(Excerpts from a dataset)
==*==
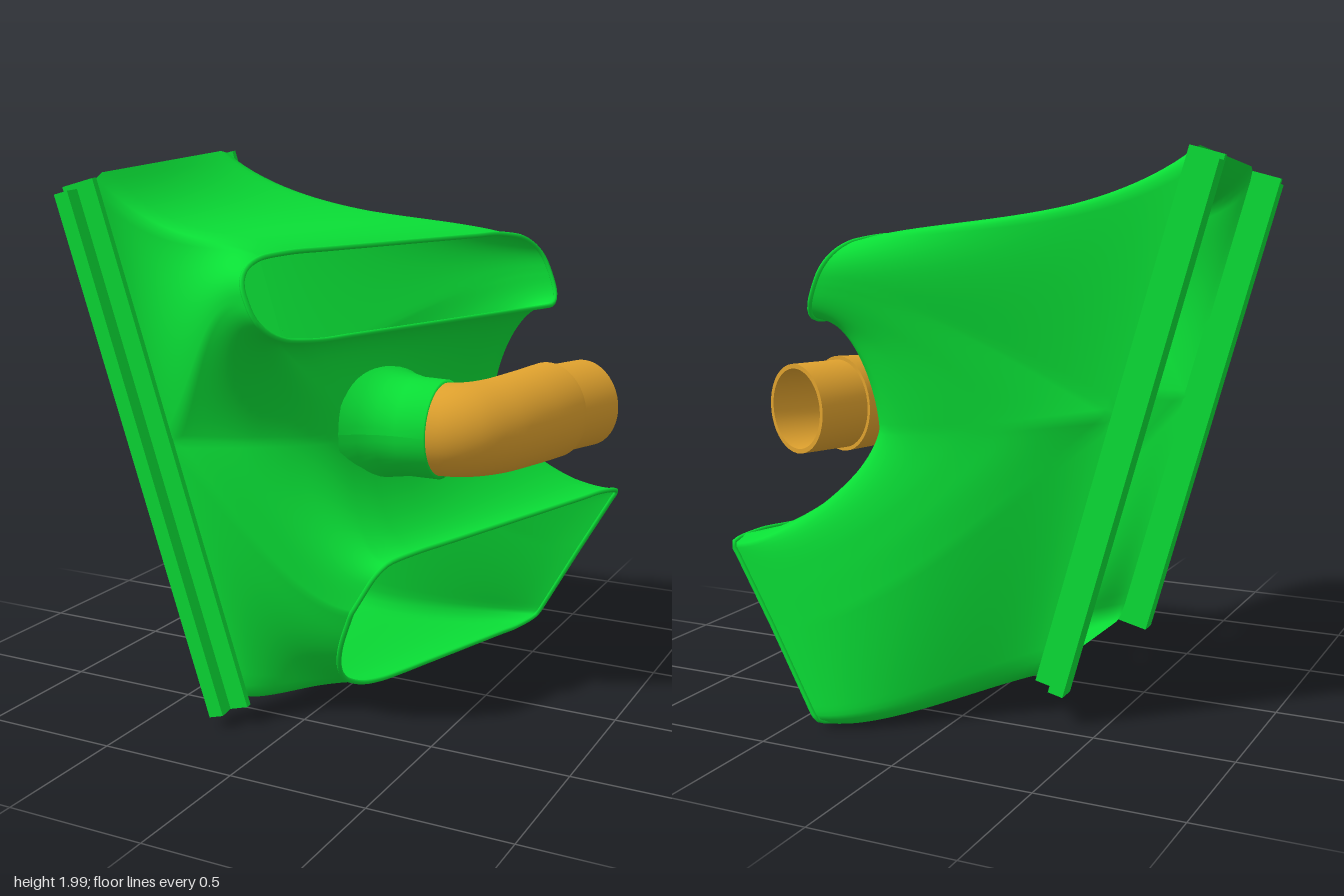
import * as THREE from 'three';
import { mergeGeometries, mergeVertices } from 'three/addons/utils/BufferGeometryUtils.js';

const V = (x, y, z) => new THREE.Vector3(x, y, z);

// Path through points with softened corners; each inner point has a [before, after] radius
function roundedPath(pts, radii) {
  const path = new THREE.CurvePath();
  let from = pts[0];
  for (let i = 1; i < pts.length - 1; i++) {
    const p = pts[i], [r0, r1] = radii[i - 1];
    const a = p.clone().add(pts[i - 1].clone().sub(p).setLength(r0));
    const b = p.clone().add(pts[i + 1].clone().sub(p).setLength(r1));
    path.add(new THREE.LineCurve3(from, a));
    path.add(new THREE.QuadraticBezierCurve3(a, p, b));
    from = b;
  }
  path.add(new THREE.LineCurve3(from, pts[pts.length - 1]));
  return path;
}

// Sample a U-shaped path so its two sides and its middle each get a third of the points
function sampleU(path, f0, f1, n, get = 'getPoint') {
  const out = [];
  for (let i = 0; i <= n; i++) {
    const v = (i / n) * 3;
    const t = v < 1 ? v * f0 : v < 2 ? f0 + (v - 1) * (1 - f0 - f1) : 1 - (3 - v) * f1;
    out.push(path[get](Math.min(Math.max(t, 0), 1)));
  }
  return out;
}

// Surface through rows of points, each row closed on itself
function loft(rows, flip = false) {
  const n = rows[0].length, pos = [], idx = [];
  rows.forEach(r => r.forEach(p => pos.push(p.x, p.y, p.z)));
  for (let j = 0; j < rows.length - 1; j++) for (let i = 0; i < n; i++) {
    const a = j * n + i, b = j * n + (i + 1) % n, c = a + n, d = b + n;
    if (flip) idx.push(a, c, b, b, c, d); else idx.push(a, b, c, b, d, c);
  }
  const g = new THREE.BufferGeometry();
  g.setAttribute('position', new THREE.Float32BufferAttribute(pos, 3));
  g.setIndex(idx);
  g.computeVertexNormals();
  return g;
}

export function createModel() {
  const group = new THREE.Group();
  const green = new THREE.MeshStandardMaterial({ color: 0x0ae036, side: THREE.DoubleSide });
  green.name = 'green';
  const amber = new THREE.MeshStandardMaterial({ color: 0xe0a22e, side: THREE.DoubleSide });
  amber.name = 'amber';
  const add = (name, geo, mat) => {
    const m = new THREE.Mesh(geo, mat);
    m.name = name;
    group.add(m);
    return m;
  };

  // Inlet corners (top/bottom, front/back) and the middle of each long side
  const TF = V(-0.66, 1.94, 0.745), TB = V(-0.74, 2.0, -0.24);
  const BF = V(-0.17, 0.08, 0.61), BB = V(-0.25, 0.15, -0.385);
  const FM = TF.clone().lerp(BF, 0.49), BM = TB.clone().lerp(BB, 0.49);

  // Line on which the two branches part, from inlet front round the crotch to inlet back
  const seam = new THREE.CatmullRomCurve3([FM, V(-0.12, 1.04, 0.6), V(0.07, 1.04, 0.45),
    V(0.16, 1.05, 0.2), V(0.2, 1.05, -0.1), V(0.25, 1.04, -0.4), V(0.29, 1.03, -0.56),
    V(0.2, 1.03, -0.575), V(-0.15, 1.05, -0.46), BM], false, 'centripetal');

  // Outlet rims lie on slanting planes
  const upperRim = (y, z) => V(0.255 - 0.4 * (y - 1.7) - 0.305 * (z + 0.2), y, z);
  const lowerRim = (y, z) => V(0.74 + 0.57 * (y - 0.66) - 0.3 * (z + 0.81), y, z);
  const N = 60, STEPS = 28;

  // One branch: sign is +1 for the upper and -1 for the lower
  function branch(sign, inletCorners, outer, inner) {
    const start = sampleU(roundedPath([FM, ...inletCorners, BM], [[0.06, 0.06], [0.06, 0.06]]), 0.33, 0.33, N);
    const seamPts = sampleU(seam, 0.27, 0.36, N, 'getPointAt').reverse();
    const end = sampleU(roundedPath(outer.pts, outer.r), outer.f0, outer.f1, N);
    const endSeam = sampleU(roundedPath(inner.pts, inner.r), inner.f0, inner.f1, N).reverse();
    const P0 = [...start.slice(0, N), ...seamPts.slice(0, N)];
    const P1 = [...end.slice(0, N), ...endSeam.slice(0, N)];
    const rows = [];
    for (let j = 0; j <= STEPS; j++) {
      const t = j / STEPS, t2 = t * t, t3 = t2 * t;
      rows.push(P0.map((p, i) => {
        const c = P1[i].clone().sub(p), d = c.length();
        const w = i < N ? 0 : Math.min(1, 1.6 * Math.sin(Math.PI * (i - N) / N));
        const T0 = V(c.x, c.y * 1.2, c.z * 0.5).lerp(V(c.x * 0.15, sign * 0.5, c.z * 0.2), w);
        const T1 = V(d * 0.8, 0, c.z * 0.3);
        // the upper branch dips steeply behind its top edge and waists in at the front
        if (sign > 0 && i < N) {
          const a = Math.PI * i / N, top = Math.min(1, 1.3 * Math.sin(a) ** 2);
          T0.lerp(V(c.x * 0.85, -0.9, c.z * 0.3), top * Math.sin(a) ** 2);
          T0.z -= 0.8 * top * Math.max(0, Math.cos(a));
          T1.y = -0.3 * top * Math.sin(a) ** 2;
        }
        return V(0, 0, 0).addScaledVector(p, 2 * t3 - 3 * t2 + 1).addScaledVector(T0, t3 - 2 * t2 + t)
          .addScaledVector(P1[i], 3 * t2 - 2 * t3).addScaledVector(T1, t3 - t2);
      }));
    }
    return { geo: loft(rows, sign < 0), rim: P1 };
  }

  // Upper branch ending in a long slot
  const uf = upperRim(1.555, 0.84), ub = upperRim(1.53, -0.675);
  const upper = branch(1, [TF, TB],
    { pts: [uf, upperRim(1.695, 0.84), upperRim(1.69, -0.67), ub], r: [[0.135, 0.25], [0.25, 0.15]], f0: 0.12, f1: 0.12 },
    { pts: [uf, upperRim(1.41, 0.84), upperRim(1.405, -0.67), ub], r: [[0.14, 0.25], [0.08, 0.11]], f0: 0.12, f1: 0.1 });
  // Lower branch ending in a rectangle with one swept corner
  const lf = lowerRim(0.46, 0.55), lb = lowerRim(0.36, -0.825);
  const lower = branch(-1, [BF, BB],
    { pts: [lf, lowerRim(0.04, 0.42), lowerRim(0.015, -0.835), lb], r: [[0.4, 0.42], [0.07, 0.07]], f0: 0.22, f1: 0.18 },
    { pts: [lf, lowerRim(0.655, 0.54), lowerRim(0.655, -0.825), lb], r: [[0.1, 0.1], [0.04, 0.04]], f0: 0.12, f1: 0.16 });

  // Both branches welded into one smooth shell
  const shell = mergeVertices(mergeGeometries([upper.geo, lower.geo].map(g => g.deleteAttribute('normal'))), 1e-4);
  shell.computeVertexNormals();
  add('ductBody', shell, green);

  // Thin lips round both outlets
  [['upperOutletRim', upper.rim], ['lowerOutletRim', lower.rim]].forEach(([name, pts]) => {
    const curve = new THREE.CatmullRomCurve3(pts.filter((p, i) => i % 2 === 0), true);
    add(name, new THREE.TubeGeometry(curve, 160, 0.009, 6, true), green);
  });

  // L-shaped mounting rails along the long sides of the inlet
  const up = TF.clone().sub(BF).normalize();
  const across = TF.clone().sub(TB);
  across.addScaledVector(up, -across.dot(up)).normalize();
  const out = up.clone().cross(across).normalize();
  const basis = new THREE.Matrix4().makeBasis(out, up, across);
  const rail = (name, a, b, side) => {
    const web = new THREE.BoxGeometry(0.125, 1.92, 0.025).translate(-0.0525, -0.01, side * 0.0125);
    const lip = new THREE.BoxGeometry(0.055, 1.9, 0.085).translate(-0.0875, -0.02, side * 0.0425);
    const m = add(name, mergeGeometries([web, lip]), green);
    m.applyMatrix4(basis);
    m.position.copy(a).lerp(b, 0.5);
  };
  rail('frontRail', TF, BF, 1);
  rail('backRail', TB, BB, -1);

  // Flared boss that carries the side pipe, its foot drawn out towards the back
  const boss = new THREE.LatheGeometry([[0.25, 0.1], [0.212, 0.15], [0.188, 0.21], [0.177, 0.28],
    [0.177, 0.39], [0.16, 0.39]].map(([r, h]) => new THREE.Vector2(r, h)), 48);
  boss.rotateZ(-Math.PI / 2);
  const bp = boss.attributes.position;
  for (let i = 0; i < bp.count; i++) {
    const z = bp.getZ(i);
    if (z < 0) bp.setZ(i, z * (1 + 3 * (0.39 - bp.getX(i))));
  }
  boss.translate(0, 1.05, 0.17).computeVertexNormals();
  add('pipeBoss', boss, green);

  // Elbow pipe: swelling bend, step, straight spigot and bore
  const bend = new THREE.CatmullRomCurve3([V(0.375, 1.05, 0.17), V(0.45, 1.05, 0.145),
    V(0.52, 1.05, 0.05), V(0.575, 1.055, -0.1), V(0.62, 1.06, -0.28)]);
  const ring = (c, dir, r) => {
    const side = V(0, 1, 0).cross(dir).normalize();
    return Array.from({ length: 40 }, (_, i) => {
      const a = (i / 40) * Math.PI * 2;
      return c.clone().addScaledVector(side, r * Math.cos(a)).add(V(0, r * Math.sin(a), 0));
    });
  };
  const bendRows = (r0, r1) => Array.from({ length: 25 }, (_, i) => {
    const t = i / 24, dir = bend.getTangentAt(t).lerp(V(0.37, 0, -0.93), t ** 4);
    if (i === 0) dir.set(1, 0, 0);
    return ring(bend.getPointAt(t), dir, r0 + (r1 - r0) * t);
  });
  const J = V(0.62, 1.06, -0.28), E = V(0.692, 1.06, -0.47), D = V(0.37, 0, -0.93);
  add('elbowPipe', loft(bendRows(0.165, 0.179)), amber);
  add('pipeStep', loft([ring(J, D, 0.179), ring(J, D, 0.165)]), amber);
  add('pipeSpigot', loft([ring(J, D, 0.165), ring(E, D, 0.165)]), amber);
  add('pipeEnd', loft([ring(E, D, 0.165), ring(E, D, 0.148)]), amber);
  add('pipeBore', loft([...bendRows(0.146, 0.148), ring(E, D, 0.148)], true), amber);

  return group;
}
==*==
→ About this task: Among the lines of the entries above, count those containing the string "sign". Write the number alone.

→ Exercise response: 5